### Requirement
Of the lines in the data below, count the ones holding the string "objects", and answer with that number only.
-------- Dataset --------
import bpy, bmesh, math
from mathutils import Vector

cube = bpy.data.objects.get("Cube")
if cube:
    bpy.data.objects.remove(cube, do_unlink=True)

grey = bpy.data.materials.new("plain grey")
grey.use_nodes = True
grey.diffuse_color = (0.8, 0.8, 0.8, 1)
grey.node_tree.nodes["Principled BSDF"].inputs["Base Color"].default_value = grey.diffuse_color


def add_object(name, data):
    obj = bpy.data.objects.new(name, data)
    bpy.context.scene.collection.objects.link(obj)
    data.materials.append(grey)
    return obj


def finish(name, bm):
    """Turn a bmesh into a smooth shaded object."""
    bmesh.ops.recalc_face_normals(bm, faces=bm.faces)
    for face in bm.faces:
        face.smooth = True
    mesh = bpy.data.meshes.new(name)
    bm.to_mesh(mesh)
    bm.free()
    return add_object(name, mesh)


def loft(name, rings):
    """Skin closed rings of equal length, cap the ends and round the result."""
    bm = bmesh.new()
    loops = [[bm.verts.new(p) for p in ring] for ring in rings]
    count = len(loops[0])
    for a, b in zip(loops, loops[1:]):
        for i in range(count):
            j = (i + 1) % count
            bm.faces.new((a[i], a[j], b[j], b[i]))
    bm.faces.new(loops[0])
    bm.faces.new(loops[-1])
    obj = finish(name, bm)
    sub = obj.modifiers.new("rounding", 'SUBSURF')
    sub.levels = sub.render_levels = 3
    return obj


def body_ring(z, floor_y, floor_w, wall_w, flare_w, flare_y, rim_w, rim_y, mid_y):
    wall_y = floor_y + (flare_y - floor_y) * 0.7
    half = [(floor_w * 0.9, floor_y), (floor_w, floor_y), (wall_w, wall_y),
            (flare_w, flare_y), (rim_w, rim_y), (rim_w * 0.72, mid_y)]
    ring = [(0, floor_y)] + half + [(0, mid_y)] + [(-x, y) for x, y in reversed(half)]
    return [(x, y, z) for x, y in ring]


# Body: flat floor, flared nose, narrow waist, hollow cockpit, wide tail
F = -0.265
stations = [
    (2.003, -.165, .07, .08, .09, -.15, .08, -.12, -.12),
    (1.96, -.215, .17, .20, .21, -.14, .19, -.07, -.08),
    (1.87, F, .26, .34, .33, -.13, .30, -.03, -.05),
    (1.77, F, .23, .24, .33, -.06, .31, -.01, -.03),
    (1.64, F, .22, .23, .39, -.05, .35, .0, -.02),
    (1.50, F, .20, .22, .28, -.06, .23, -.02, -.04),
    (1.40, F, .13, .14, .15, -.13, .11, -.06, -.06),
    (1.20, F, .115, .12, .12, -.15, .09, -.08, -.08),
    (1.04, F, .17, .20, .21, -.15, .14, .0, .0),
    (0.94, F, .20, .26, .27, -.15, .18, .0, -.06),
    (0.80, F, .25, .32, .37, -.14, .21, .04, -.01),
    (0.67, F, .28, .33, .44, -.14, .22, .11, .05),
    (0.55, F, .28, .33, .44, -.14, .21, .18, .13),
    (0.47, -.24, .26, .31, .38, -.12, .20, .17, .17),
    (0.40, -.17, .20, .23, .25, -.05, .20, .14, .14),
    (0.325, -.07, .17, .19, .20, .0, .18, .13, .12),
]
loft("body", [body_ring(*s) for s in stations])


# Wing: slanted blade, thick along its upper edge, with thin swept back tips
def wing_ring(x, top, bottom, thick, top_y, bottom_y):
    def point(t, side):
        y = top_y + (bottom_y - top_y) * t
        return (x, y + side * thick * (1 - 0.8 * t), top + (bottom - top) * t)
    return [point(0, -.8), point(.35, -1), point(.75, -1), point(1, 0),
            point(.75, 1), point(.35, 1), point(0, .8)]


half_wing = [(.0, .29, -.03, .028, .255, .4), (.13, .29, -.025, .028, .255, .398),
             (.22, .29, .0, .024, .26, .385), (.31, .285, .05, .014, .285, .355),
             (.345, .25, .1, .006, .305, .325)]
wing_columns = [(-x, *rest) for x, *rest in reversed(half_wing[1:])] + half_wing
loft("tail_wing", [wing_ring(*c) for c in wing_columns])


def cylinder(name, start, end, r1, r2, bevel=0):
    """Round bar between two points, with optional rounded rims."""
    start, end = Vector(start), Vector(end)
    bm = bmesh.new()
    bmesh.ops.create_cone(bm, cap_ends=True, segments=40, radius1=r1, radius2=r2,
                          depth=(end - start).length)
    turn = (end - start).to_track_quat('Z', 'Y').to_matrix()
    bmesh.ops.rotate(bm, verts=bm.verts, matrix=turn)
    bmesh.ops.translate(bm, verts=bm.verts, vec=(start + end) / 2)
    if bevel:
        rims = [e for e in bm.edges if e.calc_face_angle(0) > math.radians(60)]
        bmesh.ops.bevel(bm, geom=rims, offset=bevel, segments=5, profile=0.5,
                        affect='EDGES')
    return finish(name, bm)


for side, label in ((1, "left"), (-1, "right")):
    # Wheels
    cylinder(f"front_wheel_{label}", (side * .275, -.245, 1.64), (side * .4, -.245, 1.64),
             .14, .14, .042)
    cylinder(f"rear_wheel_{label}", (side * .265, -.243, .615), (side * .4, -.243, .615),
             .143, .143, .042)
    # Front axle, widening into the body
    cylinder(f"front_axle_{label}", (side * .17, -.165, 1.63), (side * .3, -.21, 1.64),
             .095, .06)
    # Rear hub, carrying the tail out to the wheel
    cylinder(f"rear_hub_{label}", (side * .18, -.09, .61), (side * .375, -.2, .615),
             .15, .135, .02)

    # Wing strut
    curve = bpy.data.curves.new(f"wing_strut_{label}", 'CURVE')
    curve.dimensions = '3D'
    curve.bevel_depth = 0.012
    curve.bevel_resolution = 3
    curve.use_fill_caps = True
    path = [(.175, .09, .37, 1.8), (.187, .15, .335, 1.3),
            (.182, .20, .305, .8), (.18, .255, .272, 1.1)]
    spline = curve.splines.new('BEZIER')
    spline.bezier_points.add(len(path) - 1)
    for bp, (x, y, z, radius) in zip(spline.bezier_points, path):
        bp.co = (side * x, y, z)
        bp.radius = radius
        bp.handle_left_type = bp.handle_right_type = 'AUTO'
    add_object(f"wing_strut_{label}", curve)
--------
### Solution to this problem
4